Task details:
Look through the material below. Return exactly the lines from the one with "0.011, 0.011, 0.09)" through the one with "0.009, 0.009, 0.002)", both included.

*** Block opens ***

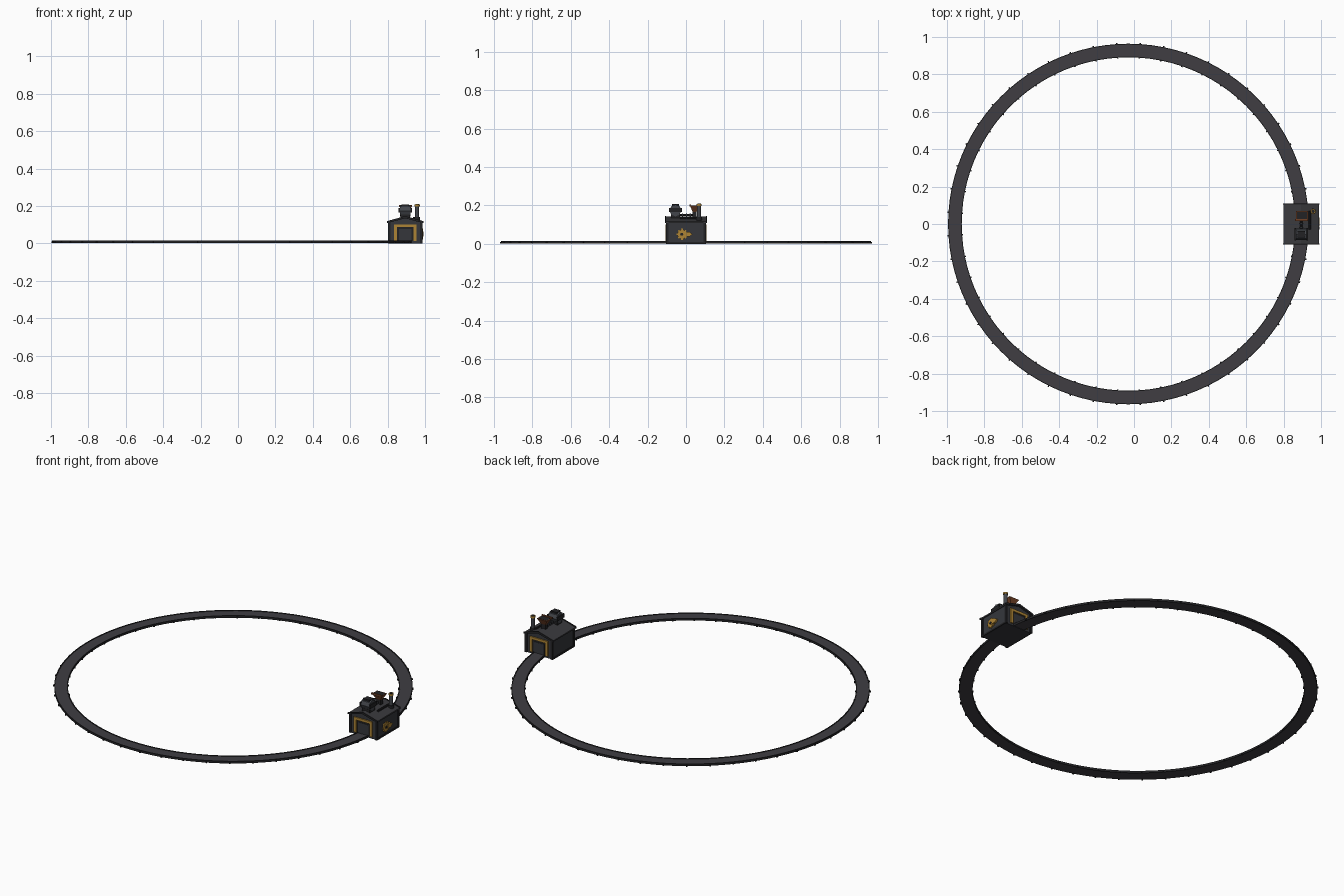
import bpy, bmesh, math
from mathutils import Matrix, Vector

cube = bpy.data.objects.get("Cube")
if cube:
    bpy.data.objects.remove(cube, do_unlink=True)


def material(name, r, g, b):
    m = bpy.data.materials.new(name)
    m.use_nodes = True
    m.diffuse_color = (r, g, b, 1)
    m.node_tree.nodes["Principled BSDF"].inputs["Base Color"].default_value = (r, g, b, 1)
    return m


DECK = material("track grey", 0.05, 0.048, 0.055)
DARK = material("dark iron", 0.016, 0.016, 0.018)
WALL = material("wall slate", 0.035, 0.037, 0.044)
ROOF = material("roof grey", 0.042, 0.042, 0.047)
GOLD = material("dull gold", 0.42, 0.23, 0.035)
RUST = material("rust", 0.17, 0.055, 0.02)
STEEL = material("blue steel", 0.055, 0.06, 0.07)


def finish(name, bm, mat):
    bmesh.ops.recalc_face_normals(bm, faces=bm.faces)
    mesh = bpy.data.meshes.new(name)
    bm.to_mesh(mesh)
    bm.free()
    mesh.materials.append(mat)
    obj = bpy.data.objects.new(name, mesh)
    bpy.context.collection.objects.link(obj)
    return obj


def add_box(bm, lo, hi, turn=Matrix()):
    lo, hi = Vector(lo), Vector(hi)
    place = Matrix.Translation((lo + hi) / 2) @ Matrix.Diagonal((*(hi - lo), 1))
    bmesh.ops.create_cube(bm, size=1, matrix=turn @ place)


def boxes(name, mat, *pairs):
    bm = bmesh.new()
    for lo, hi in pairs:
        add_box(bm, lo, hi)
    return finish(name, bm, mat)


def cone(name, mat, centre, r1, r2, depth, sides=12, axis="Z"):
    bm = bmesh.new()
    turn = {"Z": Matrix(), "X": Matrix.Rotation(math.pi / 2, 4, "Y"),
            "Y": Matrix.Rotation(math.pi / 2, 4, "X")}[axis]
    bmesh.ops.create_cone(bm, cap_ends=True, segments=sides, radius1=r1, radius2=r2,
                          depth=depth, matrix=Matrix.Translation(centre) @ turn)
    return finish(name, bm, mat)


def prism(name, mat, outline, axis, start, end):
    """Extrude a 2D outline along x or y."""
    bm = bmesh.new()
    verts = [bm.verts.new((start, a, b) if axis == "X" else (a, start, b)) for a, b in outline]
    face = bm.faces.new(verts)
    new = bmesh.ops.extrude_face_region(bm, geom=[face])["geom"]
    step = Vector((end - start, 0, 0) if axis == "X" else (0, end - start, 0))
    bmesh.ops.translate(bm, vec=step, verts=[v for v in new if isinstance(v, bmesh.types.BMVert)])
    return finish(name, bm, mat)


# Circular track
RX = -0.03


def ring(name, mat, inner, outer, low, high, segments=96):
    bm = bmesh.new()
    loops = []
    for i in range(segments):
        a = math.tau * i / segments
        loops.append([bm.verts.new((RX + r * math.cos(a), r * math.sin(a), z))
                      for r, z in ((inner, low), (outer, low), (outer, high), (inner, high))])
    for i in range(segments):
        p, q = loops[i], loops[(i + 1) % segments]
        for k in range(4):
            n = (k + 1) % 4
            bm.faces.new((p[k], p[n], q[n], q[k]))
    return finish(name, bm, mat)


ring("track_deck", DECK, 0.893, 0.962, 0.002, 0.012)
ring("track_outer_lip", DARK, 0.959, 0.964, 0.002, 0.015)
ring("track_inner_lip", DARK, 0.891, 0.896, 0.002, 0.015)

# Sleeper ends poking out on both edges of the track
bm = bmesh.new()
for i in range(48):
    turn = Matrix.Translation((RX, 0, 0)) @ Matrix.Rotation(math.tau * (i + 0.5) / 48, 4, "Z")
    add_box(bm, (0.886, -0.004, 0.001), (0.897, 0.004, 0.01), turn)
    add_box(bm, (0.958, -0.004, 0.001), (0.97, 0.004, 0.01), turn)
finish("sleeper_ends", bm, DARK)

# Station walls and roof
CX, HW, HL = 0.894, 0.088, 0.1
prism("station_walls", WALL, [(CX - HW, 0), (CX + HW, 0), (CX + HW, 0.112),
                              (CX, 0.138), (CX - HW, 0.112)], "Y", -HL, HL)


def roof(name, mat, y0, y1, lift, half):
    prism(name, mat, [(CX - half, 0.108), (CX - half, 0.116 + lift), (CX, 0.143 + lift),
                      (CX + half, 0.116 + lift), (CX + half, 0.108), (CX, 0.134)], "Y", y0, y1)


roof("roof_slabs", ROOF, -0.108, 0.108, 0, 0.096)
for side, label in ((-1, "front"), (1, "back")):
    roof(label + "_gable_trim", DARK, side * 0.103, side * 0.11, 0.003, 0.097)

pillars, rails = [], []
for sx in (-1, 1):
    for sy in (-1, 1):
        x, y = CX + sx * 0.085, sy * 0.098
        pillars.append(((x - 0.007, y - 0.007, 0), (x + 0.007, y + 0.007, 0.112)))
    x = CX + sx * HW
    rails.append(((x - 0.004, -HL, 0), (x + 0.004, HL, 0.01)))
boxes("corner_pillars", DARK, *pillars)
boxes("wall_skirting", DARK, *rails)

# Doorways with gold frames at both ends
for s, label in ((-1, "front"), (1, "back")):
    def slab(x0, x1, z0, z1, depth):
        ends = sorted((s * (HL - 0.004), s * (HL + depth)))
        return (CX + x0, ends[0], z0), (CX + x1, ends[1], z1)

    boxes(label + "_door_frame", GOLD, slab(-0.06, -0.043, 0.012, 0.102, 0.007),
          slab(0.043, 0.06, 0.012, 0.102, 0.007), slab(-0.06, 0.06, 0.087, 0.102, 0.007))
    boxes(label + "_door_panel", DARK, slab(-0.044, 0.044, 0.012, 0.088, 0.001))
    boxes(label + "_door_leaf", WALL, slab(-0.034, 0.034, 0.012, 0.076, 0.003))

# Gold gear and pointer badge on the outer wall
FX = CX + HW
cone("badge_disc", GOLD, (FX + 0.003, -0.02, 0.05), 0.025, 0.025, 0.01, 16, "X")
bm = bmesh.new()
for i in range(8):
    turn = Matrix.Translation((FX, -0.02, 0.05)) @ Matrix.Rotation(math.tau * i / 8, 4, "X")
    add_box(bm, (-0.002, -0.005, 0.02), (0.007, 0.005, 0.029), turn)
finish("badge_teeth", bm, GOLD)
prism("badge_pointer", GOLD, [(-0.01, 0.036), (0.018, 0.038), (0.034, 0.05),
                              (0.018, 0.062), (-0.01, 0.064)], "X", FX - 0.002, FX + 0.011)
cone("badge_hub", DARK, (FX + 0.006, -0.022, 0.05), 0.008, 0.008, 0.008, 10, "X")

# Squat tank on the front of the roof
TX, TY = CX, -0.055
boxes("tank_base", DARK, ((TX - 0.026, TY - 0.024, 0.13), (TX + 0.026, TY + 0.024, 0.155)))
cone("tank_body", STEEL, (TX, TY, 0.174), 0.031, 0.031, 0.058, 8, "X").rotation_euler = (0, 0, 0)
boxes("tank_bands", DARK, *[((TX + x - 0.004, TY - 0.033, 0.165), (TX + x + 0.004, TY + 0.033, 0.188))
                            for x in (-0.031, 0.031)])
boxes("tank_lid", DARK, ((TX - 0.02, TY - 0.018, 0.198), (TX + 0.02, TY + 0.018, 0.208)))

# Pipe running along the ridge with collars
cone("ridge_pipe", DARK, (CX, 0.0, 0.15), 0.006, 0.006, 0.11, 8, "Y")
for y in (-0.018, 0.002, 0.022):
    cone("pipe_collar", STEEL, (CX, y, 0.15), 0.009, 0.009, 0.006, 8, "Y")

# Rust hopper: flared body with a dark mouth and a raised front rim
bm = bmesh.new()
bmesh.ops.create_cone(bm, cap_ends=True, segments=4, radius1=0.02, radius2=0.046, depth=0.032,
                      matrix=Matrix.Translation((CX + 0.004, 0.045, 0.183)) @
                      Matrix.Diagonal((1, 0.75, 1, 1)) @ Matrix.Rotation(math.pi / 4, 4, "Z"))
finish("hopper_body", bm, RUST)
boxes("hopper_mouth", DARK, ((CX - 0.023, 0.027, 0.197), (CX + 0.031, 0.064, 0.2)))
boxes("hopper_rim", RUST, ((CX - 0.032, 0.017, 0.195), (CX + 0.037, 0.026, 0.205)))
boxes("hopper_neck", DARK, ((CX - 0.01, 0.034, 0.135), (CX + 0.018, 0.056, 0.17)))

# Chimney with gold cap and a feed pipe to the hopper
HX, HY = 0.958, 0.068
cone("chimney", STEEL, (HX, HY, 0.155), 0.011, 0.011, 0.09)
cone("chimney_foot", DARK, (HX, HY, 0.13), 0.015, 0.015, 0.02)
cone("chimney_cap", GOLD, (HX, HY, 0.203), 0.014, 0.014, 0.01)
cone("chimney_mouth", DARK, (HX, HY, 0.2085), 0.009, 0.009, 0.002)
cone("side_pipe", DARK, (0.94, 0.02, 0.135), 0.006, 0.006, 0.1, 8, "Y")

*** Block closes ***

Answer:
cone("chimney", STEEL, (HX, HY, 0.155), 0.011, 0.011, 0.09)
cone("chimney_foot", DARK, (HX, HY, 0.13), 0.015, 0.015, 0.02)
cone("chimney_cap", GOLD, (HX, HY, 0.203), 0.014, 0.014, 0.01)
cone("chimney_mouth", DARK, (HX, HY, 0.2085), 0.009, 0.009, 0.002)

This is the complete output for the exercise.